Clickhole Roasts Tronc Chief Justin Dearborn After Daily News Firings

“[Michael Ferro] had to leave our company because people found out about the bad sex stuff he does to women,” reads the piece

Comedy writers gave Tronc chief Justin Dearborn the satirical ClickHole treatment on Friday, publishing a faux first person explanation of his company’s decision to slash editorial staff at the Daily News.

“In today’s increasingly difficult media landscape, there aren’t always easy solutions to the challenges publishers face,” wrote the website, impersonating the media executive.

“While I certainly don’t relish the task of gutting newspaper payrolls, the unfortunate reality is that sometimes it’s necessary to take such actions so that I can have slightly more money than I already have,” it added.

The basic tongue-in-cheek premise of the piece focused on the decision to slash the New York tabloid staff, despite the recent highly public enrichment of Tronc’s senior executives — including Michael Ferro, a former company grandee who exited under a sexual misconduct cloud with a $15 million golden parachute.

“[Michael Ferro] had to leave our company because people found out about the bad sex stuff he does to women,” read the piece. “By making the difficult decision to lay off dozens of Daily News employees, Tronc was able to give Michael a going-away present of $15 million, which was an essential course of action for our business because that’s an awesome amount of money to have.”

A joke but — like all jokes — not totally disconnected from real life.
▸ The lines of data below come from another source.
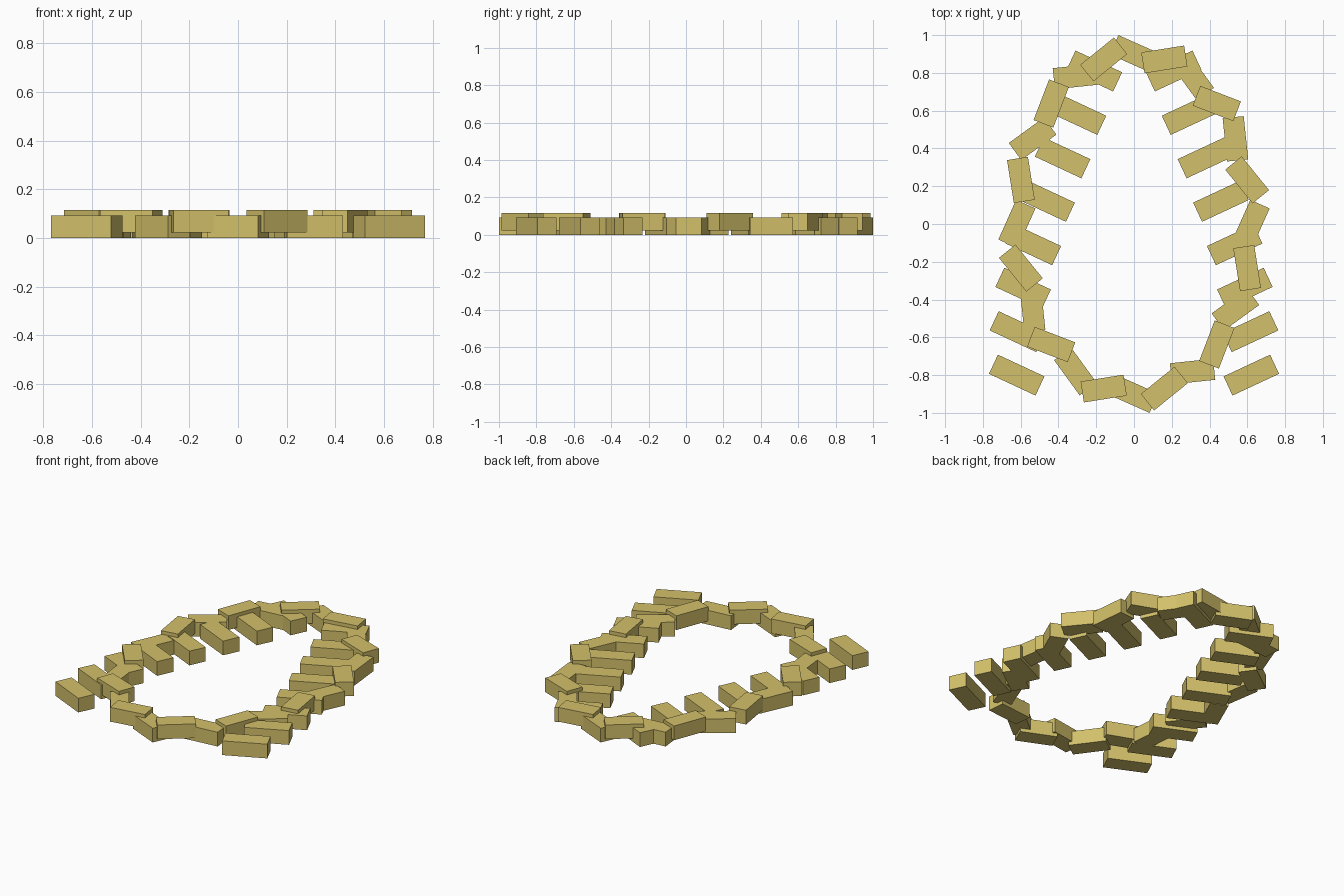
import bpy
import math

cube = bpy.data.objects.get("Cube")
if cube:
    bpy.data.objects.remove(cube, do_unlink=True)

sand = bpy.data.materials.new("sandy_yellow")
sand.use_nodes = True
colour = (0.65, 0.53, 0.145, 1)
sand.diffuse_color = colour
sand.node_tree.nodes["Principled BSDF"].inputs["Base Color"].default_value = colour

HEIGHT = 0.093
WIDTH = 0.112
LIFT = 0.023  # raised blocks rest this much higher


def block(name, x, y, base, length, angle):
    """Flat-faced block lying on its side, turned about z (degrees)."""
    bpy.ops.mesh.primitive_cube_add(size=1, location=(x, y, base + HEIGHT / 2),
                                    rotation=(0, 0, math.radians(angle)))
    obj = bpy.context.object
    obj.name = name
    obj.scale = (length, WIDTH, HEIGHT)
    obj.data.materials.append(sand)


# Oval ring: low and raised blocks alternate, twisted either way off the tangent
for i in range(24):
    turn = i * 15
    t = math.radians(turn)
    raised = i % 2 == 1
    block("raised_ring_block" if raised else "low_ring_block",
          0.62 * math.sin(t), 0.902 * math.cos(t),
          LIFT if raised else 0, 0.23, (24 if raised else -24) - turn)

# Two mirrored rows of slanted blocks, closing in towards the back
row_x = [0.621, 0.617, 0.587, 0.533, 0.46, 0.378, 0.294, 0.21]
for side, label in ((-1, "right"), (1, "left")):
    for i, x in enumerate(row_x):
        block(label + "_row_block", side * x, -0.8 + 0.23 * i, 0, 0.272, side * 25)
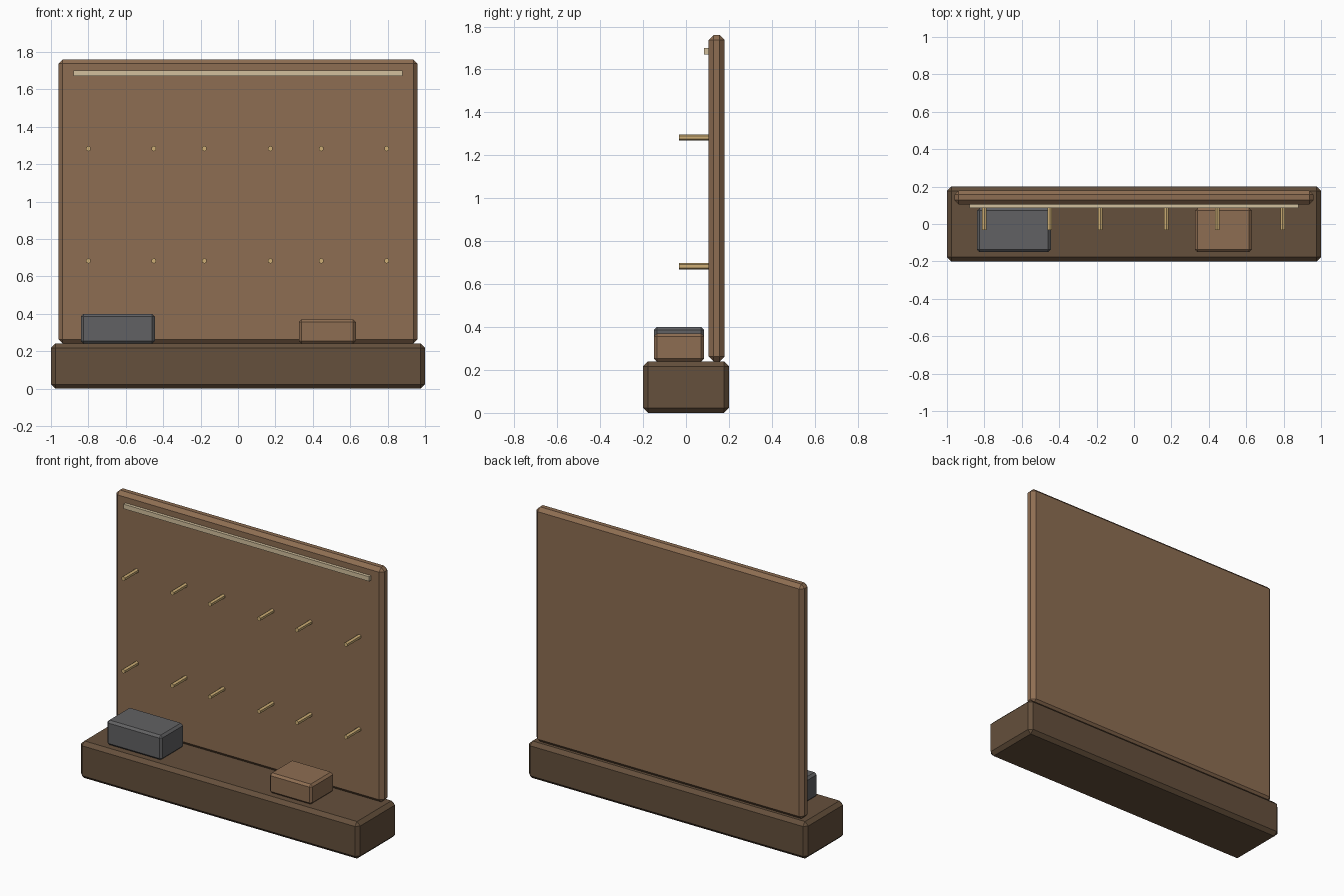
import bpy
import math

old = bpy.data.objects.get("Cube")
if old:
    bpy.data.objects.remove(old, do_unlink=True)


def material(name, rgb):
    m = bpy.data.materials.new(name)
    m.use_nodes = True
    col = (*rgb, 1.0)
    m.diffuse_color = col
    m.node_tree.nodes["Principled BSDF"].inputs["Base Color"].default_value = col
    return m


dark_wood = material("dark wood", (0.13, 0.08, 0.045))
warm_wood = material("warm wood", (0.27, 0.155, 0.085))
grey = material("slate grey", (0.12, 0.12, 0.125))
brass = material("brass", (0.62, 0.43, 0.18))
cream = material("cream", (0.65, 0.53, 0.34))


def box(name, lo, hi, mat, bevel=0.0):
    """Box between two corners with an optional flat chamfer."""
    mid = [(a + b) / 2 for a, b in zip(lo, hi)]
    bpy.ops.mesh.primitive_cube_add(size=1, location=mid)
    ob = bpy.context.object
    ob.name = name
    ob.scale = [b - a for a, b in zip(lo, hi)]
    bpy.ops.object.transform_apply(location=False, rotation=False, scale=True)
    ob.data.materials.append(mat)
    if bevel:
        mod = ob.modifiers.new("chamfer", 'BEVEL')
        mod.width = bevel
        mod.segments = 1
    return ob


# Base, upright panel and top strip
box("base", (-1, -0.2, 0), (1, 0.2, 0.24), dark_wood, 0.023)
box("back_panel", (-0.96, 0.105, 0.24), (0.96, 0.18, 1.76), warm_wood, 0.023)
box("top_strip", (-0.88, 0.085, 1.67), (0.88, 0.106, 1.70), cream)

# Boxes standing on the base
box("grey_box", (-0.84, -0.15, 0.24), (-0.445, 0.085, 0.40), grey, 0.014)
box("wooden_box", (0.325, -0.15, 0.24), (0.63, 0.085, 0.37), warm_wood, 0.014)

# Two rows of pegs
for row, z in (("lower", 0.683), ("upper", 1.283)):
    for i, x in enumerate((-0.8, -0.45, -0.18, 0.173, 0.445, 0.795)):
        bpy.ops.mesh.primitive_cylinder_add(
            vertices=6, radius=0.0145, depth=0.14,
            location=(x, 0.037, z), rotation=(math.pi / 2, 0, 0))
        peg = bpy.context.object
        peg.name = f"{row}_peg_{i + 1}"
        peg.data.materials.append(brass)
Ferro’s $15 million payout from the company upon his departure was so big that it pushed Tronc into the red for the first quarters of this year, NPR’s David Folkenflik reported.
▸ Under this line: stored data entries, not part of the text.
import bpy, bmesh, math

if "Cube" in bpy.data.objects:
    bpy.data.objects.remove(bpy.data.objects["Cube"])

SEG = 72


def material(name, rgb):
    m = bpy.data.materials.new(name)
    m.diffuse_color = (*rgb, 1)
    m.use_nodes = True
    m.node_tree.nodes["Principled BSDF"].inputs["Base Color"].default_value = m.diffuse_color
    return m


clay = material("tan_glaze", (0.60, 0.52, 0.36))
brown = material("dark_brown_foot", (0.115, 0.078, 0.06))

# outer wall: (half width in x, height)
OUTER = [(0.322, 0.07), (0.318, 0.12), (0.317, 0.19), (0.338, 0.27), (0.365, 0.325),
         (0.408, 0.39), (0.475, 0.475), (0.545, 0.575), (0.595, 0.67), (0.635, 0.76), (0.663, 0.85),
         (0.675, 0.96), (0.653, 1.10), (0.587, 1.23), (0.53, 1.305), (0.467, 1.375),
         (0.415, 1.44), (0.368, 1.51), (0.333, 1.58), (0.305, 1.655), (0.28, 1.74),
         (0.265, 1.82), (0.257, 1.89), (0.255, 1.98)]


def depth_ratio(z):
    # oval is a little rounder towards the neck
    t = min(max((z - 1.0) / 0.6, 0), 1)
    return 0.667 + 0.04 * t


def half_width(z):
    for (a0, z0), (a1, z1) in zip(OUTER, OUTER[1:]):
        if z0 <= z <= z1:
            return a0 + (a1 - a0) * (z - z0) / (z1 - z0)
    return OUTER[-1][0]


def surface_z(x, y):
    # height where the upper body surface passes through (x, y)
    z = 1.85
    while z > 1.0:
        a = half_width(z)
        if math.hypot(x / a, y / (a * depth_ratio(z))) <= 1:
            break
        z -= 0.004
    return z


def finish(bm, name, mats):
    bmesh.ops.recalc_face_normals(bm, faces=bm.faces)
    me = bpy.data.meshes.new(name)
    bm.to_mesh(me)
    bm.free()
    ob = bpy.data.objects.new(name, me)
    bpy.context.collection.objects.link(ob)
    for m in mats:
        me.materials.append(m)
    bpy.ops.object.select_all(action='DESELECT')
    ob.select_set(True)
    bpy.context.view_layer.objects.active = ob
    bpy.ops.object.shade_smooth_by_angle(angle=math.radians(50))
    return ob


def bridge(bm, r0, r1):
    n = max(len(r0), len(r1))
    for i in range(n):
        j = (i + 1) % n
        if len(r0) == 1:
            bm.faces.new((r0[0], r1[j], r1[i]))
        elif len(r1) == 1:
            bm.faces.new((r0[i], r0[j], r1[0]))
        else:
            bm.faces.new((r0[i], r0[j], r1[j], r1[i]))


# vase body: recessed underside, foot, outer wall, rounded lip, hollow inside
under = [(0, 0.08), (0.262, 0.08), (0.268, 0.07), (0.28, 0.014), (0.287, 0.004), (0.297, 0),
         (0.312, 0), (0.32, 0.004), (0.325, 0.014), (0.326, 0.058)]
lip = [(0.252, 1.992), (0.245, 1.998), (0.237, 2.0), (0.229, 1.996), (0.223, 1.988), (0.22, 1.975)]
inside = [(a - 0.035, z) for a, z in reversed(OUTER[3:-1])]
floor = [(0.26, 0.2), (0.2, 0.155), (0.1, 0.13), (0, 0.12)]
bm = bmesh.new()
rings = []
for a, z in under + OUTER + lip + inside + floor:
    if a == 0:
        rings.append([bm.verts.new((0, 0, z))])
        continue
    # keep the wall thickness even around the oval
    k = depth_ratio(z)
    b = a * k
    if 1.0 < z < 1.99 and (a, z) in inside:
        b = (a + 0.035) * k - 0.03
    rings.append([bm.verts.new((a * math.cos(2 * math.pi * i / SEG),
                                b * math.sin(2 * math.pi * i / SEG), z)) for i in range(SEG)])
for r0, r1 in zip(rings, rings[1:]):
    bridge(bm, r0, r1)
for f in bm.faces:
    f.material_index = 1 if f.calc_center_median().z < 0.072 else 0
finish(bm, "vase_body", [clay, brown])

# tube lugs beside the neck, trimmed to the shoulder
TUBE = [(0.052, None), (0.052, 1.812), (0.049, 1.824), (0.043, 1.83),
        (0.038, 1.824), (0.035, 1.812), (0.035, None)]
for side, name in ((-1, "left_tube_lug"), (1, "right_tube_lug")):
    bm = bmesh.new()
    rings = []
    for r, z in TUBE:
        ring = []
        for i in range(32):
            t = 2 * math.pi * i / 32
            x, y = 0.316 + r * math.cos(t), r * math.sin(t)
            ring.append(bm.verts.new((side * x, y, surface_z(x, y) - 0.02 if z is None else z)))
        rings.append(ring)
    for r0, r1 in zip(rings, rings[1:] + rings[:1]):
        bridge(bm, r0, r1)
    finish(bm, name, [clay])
On Monday, Tronc faced a storm of public criticism after it laid off dozens of reporters and editors, as well as editor-in-chief Jim Rich. In a company-wide explanation of the move, Rich’s replacement Robert York and Tronc exec Grant Whitmore said the cuts had been made without a clear plan in place for how to move forward.

“We may have a rocky road ahead of us,” the ClickHole piece concludes. “But from where I’m sitting, the future of journalism in America looks very bright.”